(Document images with source code)
════════

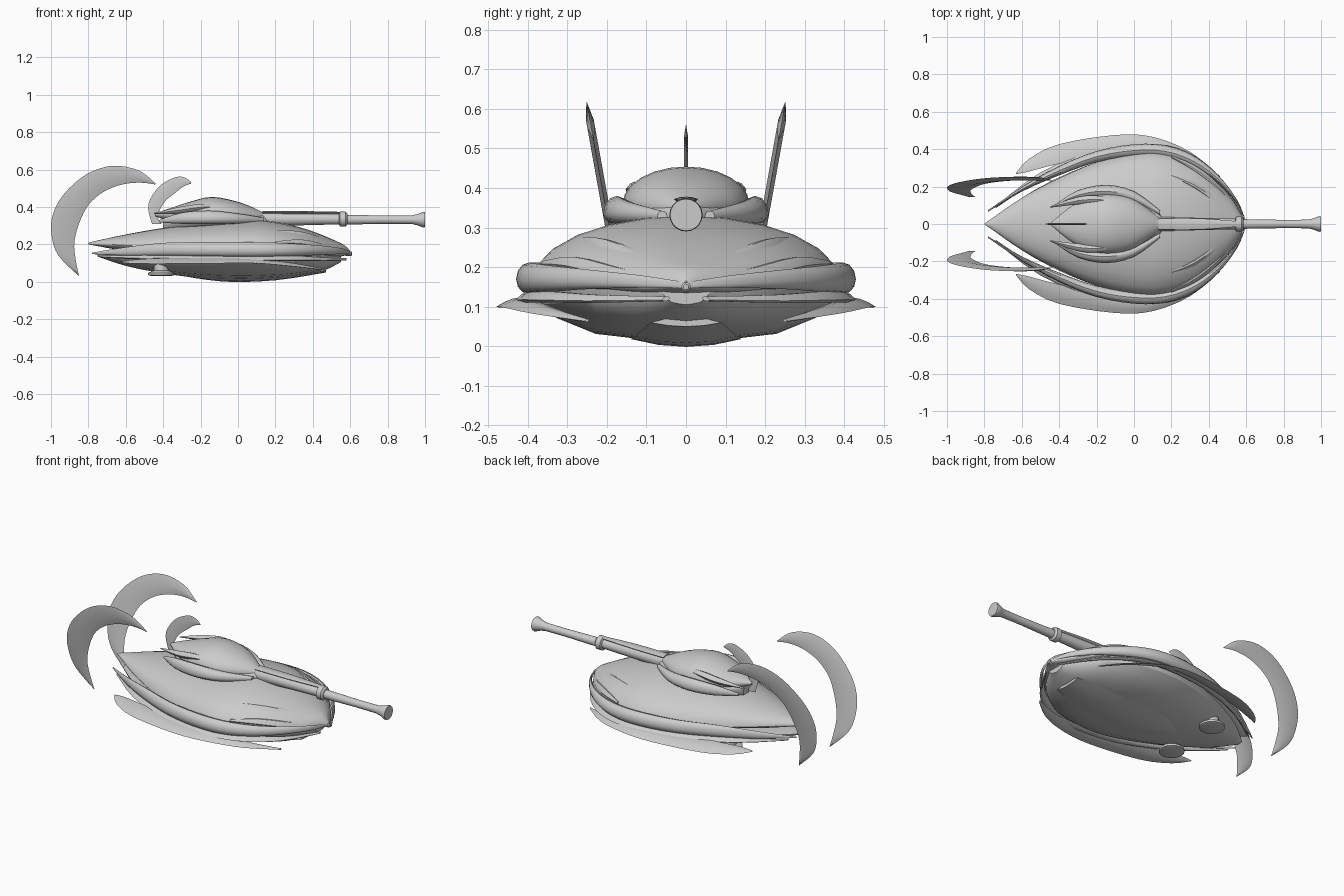
import bpy, bmesh, math
from mathutils import Vector

grey = bpy.data.materials.new("light grey")
grey.diffuse_color = (0.6, 0.6, 0.6, 1)


def finish(bm, name, angle=35):
    bmesh.ops.remove_doubles(bm, verts=bm.verts, dist=0.0004)
    bmesh.ops.recalc_face_normals(bm, faces=bm.faces)
    me = bpy.data.meshes.new(name)
    bm.to_mesh(me)
    bm.free()
    ob = bpy.data.objects.new(name, me)
    bpy.context.collection.objects.link(ob)
    me.materials.append(grey)
    bpy.ops.object.select_all(action='DESELECT')
    ob.select_set(True)
    bpy.context.view_layer.objects.active = ob
    bpy.ops.object.shade_smooth_by_angle(angle=math.radians(angle))
    return ob


def mirrored(ob):
    m = ob.modifiers.new("mirror", 'MIRROR')
    m.use_axis = (False, True, False)
    return ob


def spline(pts, n):
    """Smooth curve through points of any dimension."""
    out = []
    for i in range(len(pts) - 1):
        p = [pts[max(i - 1, 0)], pts[i], pts[i + 1], pts[min(i + 2, len(pts) - 1)]]
        for k in range(n):
            t = k / n
            out.append([0.5 * (2 * b + (c - a) * t + (2 * a - 5 * b + 4 * c - d) * t * t
                               + (3 * b - a - 3 * c + d) * t ** 3) for a, b, c, d in zip(*p)])
    return out + [list(pts[-1])]


def loft(name, section, stations, slope=0, n=3, angle=35):
    """Stations: x, centre y, centre z, half width, height up, depth down."""
    bm = bmesh.new()
    rings = []
    for x, yc, zc, w, up, dn in spline(stations, n):
        w, up, dn = max(w, 0.002), max(up, 0.001), max(dn, 0.001)
        rings.append([bm.verts.new((x, yc + u * w, zc + v * (up if v > 0 else dn) + slope * u * w))
                      for u, v in section])
    k = len(section)
    for a, b in zip(rings, rings[1:]):
        for i in range(k):
            bm.faces.new((a[i], a[(i + 1) % k], b[(i + 1) % k], b[i]))
    bm.faces.new(rings[0])
    bm.faces.new(rings[-1])
    return finish(bm, name, angle)


def fin(name, outer, inner, place, thick):
    """Crescent blade between two edge curves, thickest along its middle."""
    bm = bmesh.new()
    rows = []
    for o, i in zip(spline(outer, 4), spline(inner, 4)):
        o, i = Vector(o), Vector(i)
        mid = (o + i) / 2
        half = min(thick, (o - i).length * 0.2)
        rows.append([bm.verts.new((p.x, place(p.y) + s * half, p.y))
                     for p, s in ((o, 0), (mid, 1), (i, 0), (mid, -1))])
    for a, b in zip(rows, rows[1:]):
        for k in range(4):
            bm.faces.new((a[k], a[(k + 1) % 4], b[(k + 1) % 4], b[k]))
    return finish(bm, name, 50)


def turned(name, profile, centre, axis, sides=20):
    """Solid of revolution; profile holds (distance along axis, radius)."""
    bm = bmesh.new()
    rings = []
    for d, r in profile:
        ring = []
        for i in range(sides):
            c, s = (f(math.tau * i / sides) * r for f in (math.cos, math.sin))
            off = (d, c, s) if axis == 'X' else (c, s, d)
            ring.append(bm.verts.new(Vector(centre) + Vector(off)))
        rings.append(ring)
    for a, b in zip(rings, rings[1:]):
        for i in range(sides):
            bm.faces.new((a[i], a[(i + 1) % sides], b[(i + 1) % sides], b[i]))
    bm.faces.new(rings[0])
    bm.faces.new(rings[-1])
    return finish(bm, name)


oval = [(math.cos(math.tau * i / 24), math.sin(math.tau * i / 24)) for i in range(24)]
lens = [(1, 0), (0.5, 0.75), (0, 1), (-0.5, 0.75), (-1, 0), (-0.5, -0.75), (0, -1), (0.5, -0.75)]
half_keel = [(1, 0), (0.96, -0.3), (0.85, -0.55), (0.6, -0.84), (0.33, -0.93)]
keel = [(0, 0.3)] + half_keel + [(0, -1)] + [(-u, v) for u, v in half_keel[::-1]]

# Hull shells
loft("upper_shell", oval, [
    (-0.80, 0, 0.205, 0.0, 0.005, 0.005), (-0.6, 0, 0.195, 0.14, 0.058, 0.03),
    (-0.4, 0, 0.18, 0.245, 0.108, 0.03), (-0.2, 0, 0.17, 0.33, 0.142, 0.03),
    (0, 0, 0.165, 0.38, 0.162, 0.03), (0.15, 0, 0.16, 0.385, 0.168, 0.03),
    (0.3, 0, 0.16, 0.335, 0.14, 0.03), (0.42, 0, 0.155, 0.25, 0.107, 0.03),
    (0.52, 0, 0.15, 0.14, 0.07, 0.02), (0.57, 0, 0.15, 0.06, 0.045, 0.01),
    (0.60, 0, 0.15, 0.01, 0.015, 0.005)], n=4)
loft("lower_hull", keel, [
    (-0.75, 0, 0.145, 0.02, 0.01, 0.01), (-0.6, 0, 0.145, 0.14, 0.05, 0.06),
    (-0.4, 0, 0.145, 0.25, 0.05, 0.10), (-0.2, 0, 0.145, 0.33, 0.05, 0.125),
    (0, 0, 0.145, 0.38, 0.05, 0.135), (0.2, 0, 0.145, 0.37, 0.05, 0.128),
    (0.35, 0, 0.145, 0.30, 0.05, 0.11), (0.46, 0, 0.145, 0.2, 0.05, 0.085),
    (0.55, 0, 0.145, 0.06, 0.03, 0.04)], angle=25)
loft("belly_plate", lens, [
    (-0.35, 0, 0.045, 0.02, 0.01, 0.005), (-0.08, 0, 0.02, 0.13, 0.03, 0.019),
    (0.2, 0, 0.025, 0.13, 0.03, 0.017), (0.47, 0, 0.06, 0.09, 0.015, 0.01)], angle=25)

# Side fenders, lower trim and outer crescent blades
mirrored(loft("side_fender", oval[::2], [
    (-0.78, 0.07, 0.152, 0.004, 0.004, 0.004), (-0.6, 0.185, 0.16, 0.012, 0.025, 0.02),
    (-0.4, 0.285, 0.168, 0.025, 0.04, 0.03), (-0.2, 0.36, 0.17, 0.03, 0.042, 0.035),
    (0, 0.393, 0.17, 0.033, 0.042, 0.038), (0.17, 0.388, 0.168, 0.033, 0.042, 0.035),
    (0.32, 0.335, 0.168, 0.03, 0.035, 0.03), (0.45, 0.24, 0.165, 0.022, 0.028, 0.02),
    (0.55, 0.12, 0.16, 0.012, 0.02, 0.012), (0.595, 0.02, 0.155, 0.004, 0.01, 0.006)]))
mirrored(loft("lower_trim", lens, [
    (-0.74, 0.09, 0.135, 0.006, 0.004, 0.004), (-0.5, 0.255, 0.13, 0.02, 0.012, 0.012),
    (-0.2, 0.37, 0.125, 0.03, 0.014, 0.014), (0.1, 0.40, 0.125, 0.03, 0.014, 0.014),
    (0.3, 0.35, 0.125, 0.03, 0.014, 0.014), (0.46, 0.23, 0.12, 0.02, 0.01, 0.01),
    (0.58, 0.05, 0.12, 0.01, 0.006, 0.006)], slope=-0.25))
mirrored(loft("outer_blade", lens, [
    (-0.63, 0.27, 0.105, 0.004, 0.002, 0.002), (-0.56, 0.315, 0.108, 0.034, 0.005, 0.005),
    (-0.4, 0.375, 0.112, 0.052, 0.007, 0.007), (-0.1, 0.432, 0.112, 0.044, 0.008, 0.008),
    (0.1, 0.43, 0.11, 0.036, 0.008, 0.008), (0.3, 0.36, 0.09, 0.026, 0.007, 0.007),
    (0.46, 0.25, 0.065, 0.005, 0.004, 0.004)], slope=-0.3))

# Raised feather ridges on the front shell
mirrored(loft("upper_feather", lens, [
    (0.2, 0.26, 0.27, 0.006, 0.006, 0.02), (0.33, 0.205, 0.25, 0.025, 0.02, 0.03),
    (0.46, 0.11, 0.215, 0.025, 0.016, 0.02), (0.585, 0.012, 0.165, 0.008, 0.008, 0.01)],
    slope=-0.3))
mirrored(loft("lower_feather", lens, [
    (0.2, 0.36, 0.21, 0.006, 0.006, 0.01), (0.34, 0.285, 0.21, 0.02, 0.016, 0.02),
    (0.47, 0.175, 0.185, 0.02, 0.014, 0.02), (0.59, 0.02, 0.158, 0.006, 0.006, 0.006)],
    slope=-0.3))
turned("nose_stud", [(-0.02, 0.012), (0.01, 0.012), (0.015, 0.007)], (0.595, 0, 0.15), 'X', 12)

# Turret
loft("turret_base", oval, [
    (-0.40, 0, 0.325, 0.03, 0.02, 0.06), (-0.3, 0, 0.325, 0.12, 0.04, 0.06),
    (-0.15, 0, 0.325, 0.17, 0.055, 0.05), (0, 0, 0.325, 0.15, 0.05, 0.04),
    (0.1, 0, 0.325, 0.08, 0.04, 0.03), (0.16, 0, 0.325, 0.03, 0.03, 0.02)])
loft("turret_dome", oval, [
    (-0.44, 0, 0.36, 0.01, 0.008, 0.01), (-0.35, 0, 0.36, 0.085, 0.038, 0.04),
    (-0.25, 0, 0.36, 0.14, 0.07, 0.04), (-0.14, 0, 0.36, 0.16, 0.094, 0.04),
    (-0.02, 0, 0.355, 0.14, 0.078, 0.04), (0.07, 0, 0.35, 0.085, 0.052, 0.03),
    (0.14, 0, 0.345, 0.03, 0.022, 0.02)])
mirrored(loft("turret_cheek", oval[::2], [
    (-0.42, 0.10, 0.325, 0.005, 0.006, 0.008), (-0.3, 0.155, 0.335, 0.025, 0.035, 0.025),
    (-0.15, 0.175, 0.335, 0.034, 0.045, 0.027), (0, 0.145, 0.335, 0.03, 0.03, 0.025),
    (0.14, 0.06, 0.33, 0.012, 0.012, 0.015)]))
mirrored(loft("turret_spike", lens, [
    (-0.45, 0.09, 0.365, 0.003, 0.003, 0.003), (-0.3, 0.125, 0.385, 0.02, 0.018, 0.02),
    (-0.18, 0.13, 0.40, 0.02, 0.016, 0.02), (-0.08, 0.12, 0.395, 0.005, 0.005, 0.01)]))

# Cannon
turned("gun_sleeve", [(0.05, 0.04), (0.3, 0.034), (0.54, 0.028), (0.545, 0.04),
                      (0.575, 0.04), (0.585, 0.028)], (0, 0, 0.335), 'X')
turned("gun_barrel", [(0.57, 0.026), (0.8, 0.022), (0.93, 0.023), (0.96, 0.03),
                      (0.99, 0.042), (1.0, 0.04)], (0, 0, 0.332), 'X')
loft("gun_cover", lens, [(0.13, 0, 0.372, 0.03, 0.006, 0.02), (0.35, 0, 0.372, 0.03, 0.006, 0.015),
                         (0.55, 0, 0.37, 0.015, 0.004, 0.01)])

# Landing pads under the rear
mirrored(turned("landing_pad", [(0.03, 0.05), (0.036, 0.07), (0.048, 0.07), (0.06, 0.04),
                                (0.12, 0.035)], (-0.41, 0.17, 0), 'Z'))

# Tail fins
mirrored(fin("tail_crescent",
             [(-0.44, 0.525), (-0.53, 0.595), (-0.67, 0.62), (-0.81, 0.575), (-0.93, 0.47),
              (-0.99, 0.36), (-0.997, 0.25), (-0.96, 0.14), (-0.85, 0.03)],
             [(-0.44, 0.52), (-0.52, 0.53), (-0.62, 0.52), (-0.72, 0.48), (-0.80, 0.41),
              (-0.85, 0.31), (-0.875, 0.21), (-0.868, 0.12), (-0.85, 0.03)],
             lambda z: 0.14 + 0.18 * z, 0.01))
fin("centre_fin",
    [(-0.25, 0.53), (-0.28, 0.555), (-0.33, 0.56), (-0.41, 0.52), (-0.465, 0.45), (-0.48, 0.39), (-0.46, 0.31)],
    [(-0.25, 0.525), (-0.29, 0.51), (-0.33, 0.48), (-0.39, 0.43), (-0.42, 0.38), (-0.43, 0.35), (-0.41, 0.31)],
    lambda z: 0, 0.005)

════════

Aim of the exercise:
Go through the records and gather the lines that hold "name".

Result:
def finish(bm, name, angle=35):
    me = bpy.data.meshes.new(name)
    ob = bpy.data.objects.new(name, me)
def loft(name, section, stations, slope=0, n=3, angle=35):
    return finish(bm, name, angle)
def fin(name, outer, inner, place, thick):
    return finish(bm, name, 50)
def turned(name, profile, centre, axis, sides=20):
    return finish(bm, name)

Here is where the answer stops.